Each line of the records below that holds "finish" should be returned.

Saved data entries =>
☆ ☆ ☆ ☆ ☆

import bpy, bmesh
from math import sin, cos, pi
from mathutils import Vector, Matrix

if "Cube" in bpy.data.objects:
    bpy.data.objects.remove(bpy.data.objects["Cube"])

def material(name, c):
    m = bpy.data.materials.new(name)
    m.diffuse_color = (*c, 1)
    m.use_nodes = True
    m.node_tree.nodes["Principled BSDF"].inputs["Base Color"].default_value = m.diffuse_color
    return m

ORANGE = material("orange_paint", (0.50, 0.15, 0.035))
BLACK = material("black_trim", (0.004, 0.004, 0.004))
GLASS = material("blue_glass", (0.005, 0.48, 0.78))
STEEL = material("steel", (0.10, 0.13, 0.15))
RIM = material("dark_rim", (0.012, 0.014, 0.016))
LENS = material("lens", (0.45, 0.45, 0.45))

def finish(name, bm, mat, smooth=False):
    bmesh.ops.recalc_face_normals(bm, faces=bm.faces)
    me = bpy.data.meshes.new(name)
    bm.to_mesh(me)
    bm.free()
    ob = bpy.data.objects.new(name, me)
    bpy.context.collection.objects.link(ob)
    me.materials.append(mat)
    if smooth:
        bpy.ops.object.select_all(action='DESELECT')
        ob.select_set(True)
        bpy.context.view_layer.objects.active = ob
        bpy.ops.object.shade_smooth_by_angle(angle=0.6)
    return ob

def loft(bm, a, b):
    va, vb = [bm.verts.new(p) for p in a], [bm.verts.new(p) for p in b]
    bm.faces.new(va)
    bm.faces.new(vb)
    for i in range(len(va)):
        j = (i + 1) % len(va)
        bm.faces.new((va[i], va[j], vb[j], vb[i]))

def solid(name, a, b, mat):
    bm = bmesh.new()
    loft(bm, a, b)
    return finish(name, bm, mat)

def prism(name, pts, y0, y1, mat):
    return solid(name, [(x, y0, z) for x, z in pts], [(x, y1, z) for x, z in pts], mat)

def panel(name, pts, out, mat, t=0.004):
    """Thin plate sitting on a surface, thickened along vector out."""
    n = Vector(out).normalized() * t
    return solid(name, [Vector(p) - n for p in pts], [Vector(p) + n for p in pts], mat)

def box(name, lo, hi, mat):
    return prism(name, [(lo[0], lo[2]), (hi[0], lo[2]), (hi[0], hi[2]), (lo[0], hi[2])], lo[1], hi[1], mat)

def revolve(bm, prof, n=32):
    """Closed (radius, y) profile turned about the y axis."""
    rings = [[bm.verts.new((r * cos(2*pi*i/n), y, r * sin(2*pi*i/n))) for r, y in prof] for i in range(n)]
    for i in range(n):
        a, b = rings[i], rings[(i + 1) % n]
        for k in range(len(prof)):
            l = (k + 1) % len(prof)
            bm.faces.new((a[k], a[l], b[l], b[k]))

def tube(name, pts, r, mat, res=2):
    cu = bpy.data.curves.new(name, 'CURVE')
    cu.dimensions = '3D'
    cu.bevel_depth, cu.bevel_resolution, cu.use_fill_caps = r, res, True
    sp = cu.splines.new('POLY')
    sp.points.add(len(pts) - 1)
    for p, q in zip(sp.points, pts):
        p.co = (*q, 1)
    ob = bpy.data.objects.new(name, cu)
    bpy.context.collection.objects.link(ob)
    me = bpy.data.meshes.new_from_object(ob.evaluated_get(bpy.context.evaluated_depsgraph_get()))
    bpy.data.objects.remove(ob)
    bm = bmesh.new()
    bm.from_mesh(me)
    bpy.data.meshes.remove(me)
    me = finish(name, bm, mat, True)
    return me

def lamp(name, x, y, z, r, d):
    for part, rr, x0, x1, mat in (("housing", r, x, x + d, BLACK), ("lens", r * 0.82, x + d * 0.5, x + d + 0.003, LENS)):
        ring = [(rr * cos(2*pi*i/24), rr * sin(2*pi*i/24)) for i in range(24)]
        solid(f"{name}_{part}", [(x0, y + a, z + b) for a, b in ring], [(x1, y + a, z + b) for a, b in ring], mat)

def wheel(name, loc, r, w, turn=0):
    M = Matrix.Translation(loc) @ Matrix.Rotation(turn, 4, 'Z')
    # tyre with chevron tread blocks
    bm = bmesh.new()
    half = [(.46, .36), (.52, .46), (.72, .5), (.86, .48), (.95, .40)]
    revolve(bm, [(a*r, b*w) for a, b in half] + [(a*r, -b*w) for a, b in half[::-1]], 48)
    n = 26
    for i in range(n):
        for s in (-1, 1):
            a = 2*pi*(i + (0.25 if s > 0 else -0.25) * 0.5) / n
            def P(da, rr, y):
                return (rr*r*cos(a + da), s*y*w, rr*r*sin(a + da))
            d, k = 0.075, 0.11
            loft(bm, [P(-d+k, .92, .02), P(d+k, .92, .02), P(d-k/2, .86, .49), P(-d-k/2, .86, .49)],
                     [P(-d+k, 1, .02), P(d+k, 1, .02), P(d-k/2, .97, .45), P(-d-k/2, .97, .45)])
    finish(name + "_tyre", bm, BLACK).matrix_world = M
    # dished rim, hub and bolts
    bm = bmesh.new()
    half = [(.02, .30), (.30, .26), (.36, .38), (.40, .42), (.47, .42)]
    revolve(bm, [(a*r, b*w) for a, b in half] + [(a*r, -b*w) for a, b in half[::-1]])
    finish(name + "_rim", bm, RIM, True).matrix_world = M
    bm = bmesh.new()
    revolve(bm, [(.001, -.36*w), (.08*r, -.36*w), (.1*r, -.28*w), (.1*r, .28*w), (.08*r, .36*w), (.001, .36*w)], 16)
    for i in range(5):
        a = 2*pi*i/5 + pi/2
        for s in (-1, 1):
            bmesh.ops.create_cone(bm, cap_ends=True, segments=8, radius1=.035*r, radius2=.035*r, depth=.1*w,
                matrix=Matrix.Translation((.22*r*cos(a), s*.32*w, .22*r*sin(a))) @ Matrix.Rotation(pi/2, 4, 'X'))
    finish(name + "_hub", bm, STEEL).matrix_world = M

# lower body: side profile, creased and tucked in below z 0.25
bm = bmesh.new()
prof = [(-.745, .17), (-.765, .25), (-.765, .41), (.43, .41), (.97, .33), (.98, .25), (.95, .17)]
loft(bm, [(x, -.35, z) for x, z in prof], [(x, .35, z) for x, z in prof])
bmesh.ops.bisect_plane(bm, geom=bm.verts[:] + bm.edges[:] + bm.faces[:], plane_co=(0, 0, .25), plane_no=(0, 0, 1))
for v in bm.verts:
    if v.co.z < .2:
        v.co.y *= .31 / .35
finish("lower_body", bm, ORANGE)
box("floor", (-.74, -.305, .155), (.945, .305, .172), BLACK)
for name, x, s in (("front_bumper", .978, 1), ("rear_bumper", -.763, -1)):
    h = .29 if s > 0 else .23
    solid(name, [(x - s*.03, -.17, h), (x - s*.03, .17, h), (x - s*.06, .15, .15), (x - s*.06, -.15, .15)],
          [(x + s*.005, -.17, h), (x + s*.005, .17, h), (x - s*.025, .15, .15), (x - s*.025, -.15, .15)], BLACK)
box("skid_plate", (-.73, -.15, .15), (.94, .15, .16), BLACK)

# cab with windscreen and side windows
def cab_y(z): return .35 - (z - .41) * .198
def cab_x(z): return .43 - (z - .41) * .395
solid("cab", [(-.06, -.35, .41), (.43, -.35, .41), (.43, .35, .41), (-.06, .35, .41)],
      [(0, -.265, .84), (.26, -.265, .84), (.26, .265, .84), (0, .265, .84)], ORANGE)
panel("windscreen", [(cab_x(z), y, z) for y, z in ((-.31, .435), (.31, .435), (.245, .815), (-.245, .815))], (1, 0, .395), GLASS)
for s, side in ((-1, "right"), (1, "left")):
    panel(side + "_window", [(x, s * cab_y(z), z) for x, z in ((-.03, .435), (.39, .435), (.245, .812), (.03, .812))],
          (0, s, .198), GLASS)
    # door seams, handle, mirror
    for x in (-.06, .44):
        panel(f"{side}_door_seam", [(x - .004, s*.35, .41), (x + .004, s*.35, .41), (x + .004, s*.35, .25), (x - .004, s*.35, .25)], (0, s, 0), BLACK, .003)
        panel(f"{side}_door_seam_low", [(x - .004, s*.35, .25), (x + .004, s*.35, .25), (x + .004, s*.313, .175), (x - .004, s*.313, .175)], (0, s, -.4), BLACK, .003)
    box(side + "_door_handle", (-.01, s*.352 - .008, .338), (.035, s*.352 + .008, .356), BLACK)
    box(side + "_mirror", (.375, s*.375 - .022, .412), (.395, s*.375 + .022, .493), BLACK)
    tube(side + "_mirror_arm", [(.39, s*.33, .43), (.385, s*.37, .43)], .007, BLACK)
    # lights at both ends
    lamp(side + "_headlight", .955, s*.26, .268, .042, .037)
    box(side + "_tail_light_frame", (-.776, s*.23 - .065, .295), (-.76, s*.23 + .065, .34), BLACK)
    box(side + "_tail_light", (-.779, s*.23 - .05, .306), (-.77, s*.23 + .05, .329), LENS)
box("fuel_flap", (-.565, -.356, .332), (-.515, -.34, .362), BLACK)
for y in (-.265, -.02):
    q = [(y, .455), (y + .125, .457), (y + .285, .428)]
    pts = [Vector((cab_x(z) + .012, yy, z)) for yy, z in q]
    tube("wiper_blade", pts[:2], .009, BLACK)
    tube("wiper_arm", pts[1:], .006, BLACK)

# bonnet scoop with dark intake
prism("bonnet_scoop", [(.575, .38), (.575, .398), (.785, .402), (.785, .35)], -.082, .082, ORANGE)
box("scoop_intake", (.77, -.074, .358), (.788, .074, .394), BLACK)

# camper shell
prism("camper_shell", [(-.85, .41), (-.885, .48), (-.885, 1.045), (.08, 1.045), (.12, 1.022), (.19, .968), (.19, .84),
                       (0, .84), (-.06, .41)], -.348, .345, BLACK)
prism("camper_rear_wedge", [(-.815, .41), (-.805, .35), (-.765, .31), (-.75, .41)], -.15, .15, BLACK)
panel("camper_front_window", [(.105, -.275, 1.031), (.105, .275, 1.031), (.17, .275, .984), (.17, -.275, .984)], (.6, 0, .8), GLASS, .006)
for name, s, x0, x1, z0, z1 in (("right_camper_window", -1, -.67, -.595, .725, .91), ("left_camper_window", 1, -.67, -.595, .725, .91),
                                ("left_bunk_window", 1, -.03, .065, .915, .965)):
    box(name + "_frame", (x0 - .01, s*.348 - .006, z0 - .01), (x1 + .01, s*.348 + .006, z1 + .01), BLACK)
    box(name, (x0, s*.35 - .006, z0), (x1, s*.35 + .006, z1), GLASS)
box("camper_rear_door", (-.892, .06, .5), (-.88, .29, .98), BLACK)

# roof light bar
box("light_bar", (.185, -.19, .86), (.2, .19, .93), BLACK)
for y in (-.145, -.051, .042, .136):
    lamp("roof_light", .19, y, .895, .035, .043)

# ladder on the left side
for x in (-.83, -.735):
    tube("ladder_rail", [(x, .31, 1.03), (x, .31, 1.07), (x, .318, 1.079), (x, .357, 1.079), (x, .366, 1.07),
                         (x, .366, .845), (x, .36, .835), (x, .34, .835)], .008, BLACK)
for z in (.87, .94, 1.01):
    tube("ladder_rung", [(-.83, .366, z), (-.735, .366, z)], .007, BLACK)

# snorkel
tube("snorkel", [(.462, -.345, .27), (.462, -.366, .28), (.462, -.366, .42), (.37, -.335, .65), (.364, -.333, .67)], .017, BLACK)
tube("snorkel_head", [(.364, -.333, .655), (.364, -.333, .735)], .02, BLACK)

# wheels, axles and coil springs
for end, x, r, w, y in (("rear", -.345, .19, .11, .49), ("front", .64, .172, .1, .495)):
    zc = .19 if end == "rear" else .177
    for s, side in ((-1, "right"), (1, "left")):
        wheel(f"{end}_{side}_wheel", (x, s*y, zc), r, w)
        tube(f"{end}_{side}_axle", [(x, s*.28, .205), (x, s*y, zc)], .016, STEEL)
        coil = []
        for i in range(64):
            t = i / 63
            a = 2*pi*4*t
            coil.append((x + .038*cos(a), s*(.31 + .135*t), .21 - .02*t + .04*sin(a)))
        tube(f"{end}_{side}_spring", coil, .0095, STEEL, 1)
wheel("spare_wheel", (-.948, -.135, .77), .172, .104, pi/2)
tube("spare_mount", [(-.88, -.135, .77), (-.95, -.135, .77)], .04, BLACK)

☆ ☆ ☆ ☆ ☆

Completed exercise =>
def finish(name, bm, mat, smooth=False):
    return finish(name, bm, mat)
    me = finish(name, bm, mat, True)
    finish(name + "_tyre", bm, BLACK).matrix_world = M
    finish(name + "_rim", bm, RIM, True).matrix_world = M
    finish(name + "_hub", bm, STEEL).matrix_world = M
finish("lower_body", bm, ORANGE)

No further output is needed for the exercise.